We drove into San Antonio, pausing at the Texas Pride BBQ in Adkins for lunch. (We learned about this place on the Food Network’s Diners, Drive-ins, and Dives program.) I rented an Outback Billy Goat, a walk-behind brush cutter, to attempt to stem the tide of the revolution. I spent three hours on Friday and another three on Saturday walking through enemy territory with this weapon of grass destruction. The Billy Goat can cut through small trees of 3” diameter and leave them lying on the ground. It leaves a pretty rough cut on the grass, but it did the job. Melinda set about restoring a flowerbed area around the oak tree and the house in the back yard, which she had attempted to establish in July as well. After two days of labor, we could sit in the swing out back and enjoy the view.
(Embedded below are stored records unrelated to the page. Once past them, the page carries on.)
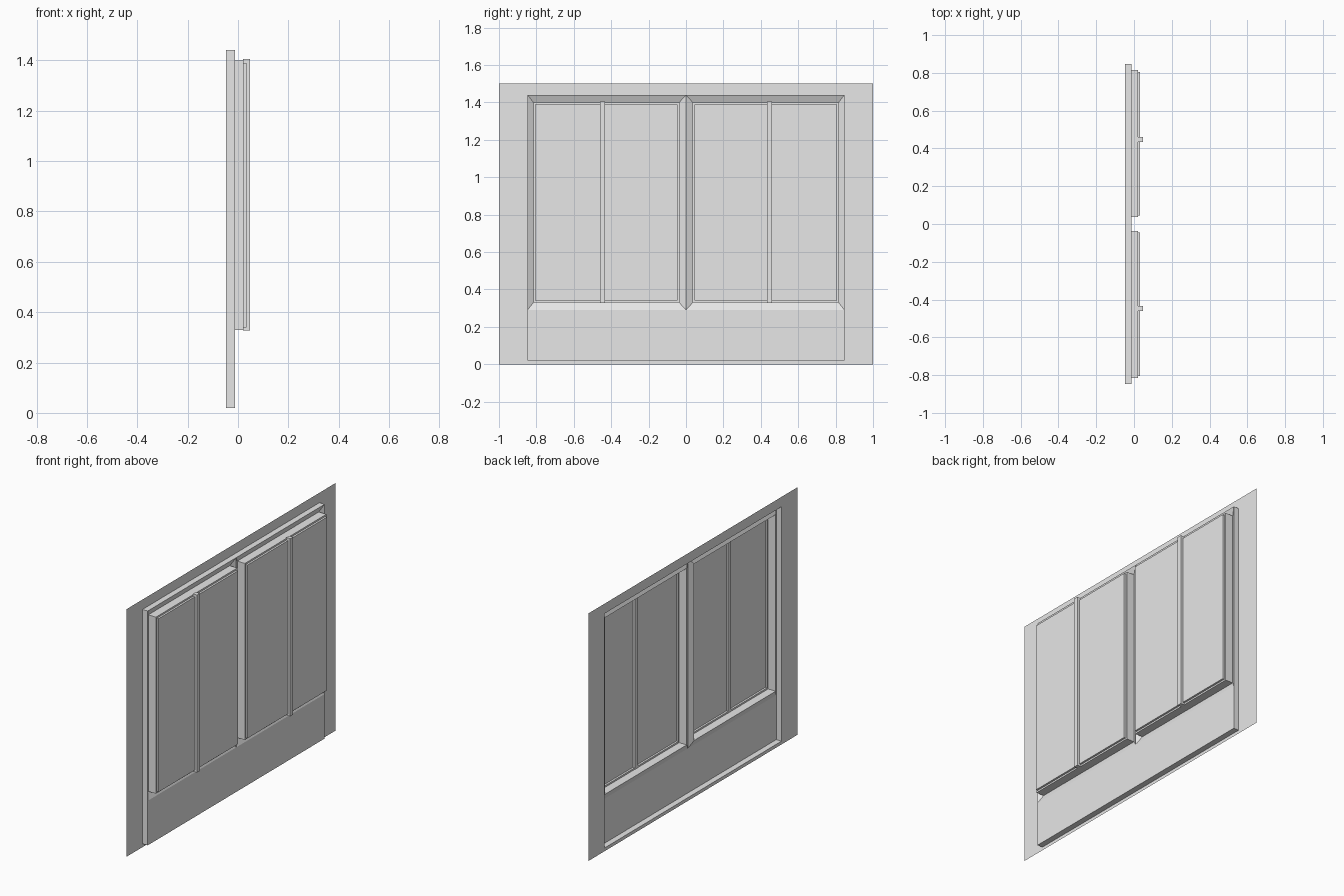
import bpy
import bmesh

cube = bpy.data.objects.get("Cube")
if cube:
    bpy.data.objects.remove(cube, do_unlink=True)

grey = bpy.data.materials.new("plain grey")
grey.use_nodes = True
colour = (0.8, 0.8, 0.8, 1)
grey.diffuse_color = colour
grey.node_tree.nodes["Principled BSDF"].inputs["Base Color"].default_value = colour


def finish(name, bm):
    bmesh.ops.remove_doubles(bm, verts=bm.verts, dist=1e-5)
    mesh = bpy.data.meshes.new(name)
    bm.to_mesh(mesh)
    bm.free()
    mesh.materials.append(grey)
    obj = bpy.data.objects.new(name, mesh)
    bpy.context.collection.objects.link(obj)
    return obj


def loop(bm, x, y0, y1, z0, z1):
    return [bm.verts.new((x, y, z))
            for y, z in ((y0, z0), (y1, z0), (y1, z1), (y0, z1))]


def stepped_sheet(name, rings, cap):
    """Join nested rectangles, from outside to inside, into one sheet."""
    bm = bmesh.new()
    loops = [loop(bm, *r) for r in rings]
    for a, b in zip(loops, loops[1:]):
        for i in range(4):
            j = (i + 1) % 4
            bm.faces.new((a[i], a[j], b[j], b[i]))
    if cap:
        bm.faces.new(loops[-1])
    return finish(name, bm)


def box(name, x0, x1, y0, y1, z0, z1):
    bm = bmesh.new()
    bmesh.ops.create_cube(bm, size=1)
    for v in bm.verts:
        v.co.x = x1 if v.co.x > 0 else x0
        v.co.y = y1 if v.co.y > 0 else y0
        v.co.z = z1 if v.co.z > 0 else z0
    return finish(name, bm)


BACK, FRONT, GROOVE = -0.047, -0.012, -0.03
SIDE, BASE, SILL, HEAD = 0.847, 0.02, 0.29, 1.44

# Thin wall flange and the side walls of the shallow surround
stepped_sheet("wall_flange", [
    (BACK, -1, 1, 0, 1.5),
    (BACK, -SIDE, SIDE, BASE, HEAD),
    (FRONT, -SIDE, SIDE, BASE, HEAD)], cap=False)

# Flat apron below the windows
stepped_sheet("lower_apron", [(FRONT, -SIDE, SIDE, BASE, SILL)], cap=True)


def span(sign, near, far):
    return tuple(sorted((sign * near, sign * far)))


# Two windows: sloped surround, projecting casing, pane and centre bar
for side, s in (("left", 1), ("right", -1)):
    outer = span(s, 0, SIDE)
    casing = span(s, 0.036, 0.816)
    pane = span(s, 0.046, 0.806)
    stepped_sheet(side + "_window", [
        (FRONT, *outer, SILL, HEAD),
        (GROOVE, *casing, 0.33, 1.4),
        (0.021, *casing, 0.33, 1.4),
        (0.021, *pane, 0.34, 1.39),
        (0.033, *pane, 0.34, 1.39)], cap=True)
    box(side + "_centre_bar", 0.02, 0.047, *span(s, 0.433, 0.46), 0.328, 1.405)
On Saturday afternoon I loaded the broken lawn tractor into Willie and hauled it back to Houston for repair. As soon as Murray is feeling better, he and Willie and I will return to tend the property again.

(We stopped at my son’s house to pick up their two dogs for a few days while he and his family were out of town. The Creeches drove through Houston on Saturday night looking like the Clampitts, with three people and two dogs in the pickup, hauling a big lawn tractor in the bed.)

I thought about sloth as I walked behind the Billy Goat for hours. Neglect of important things, even when not the product of laziness, nevertheless has its consequences. Being too busy, not too lazy, is not a better reason. Lawns and fields and children and spouses and bodies and minds and spirit do not care what the cause of the neglect is. They respond the same way. They grow the stuff you do not want. But grace remains. Permanent effects are usually not immediate. It may take extra effort, but the opportunity remains open for a while to make things right. Left untended, however, the weeds will eventually win. That’s why the sin of sloth is considered one of the seven deadly ones, I suppose.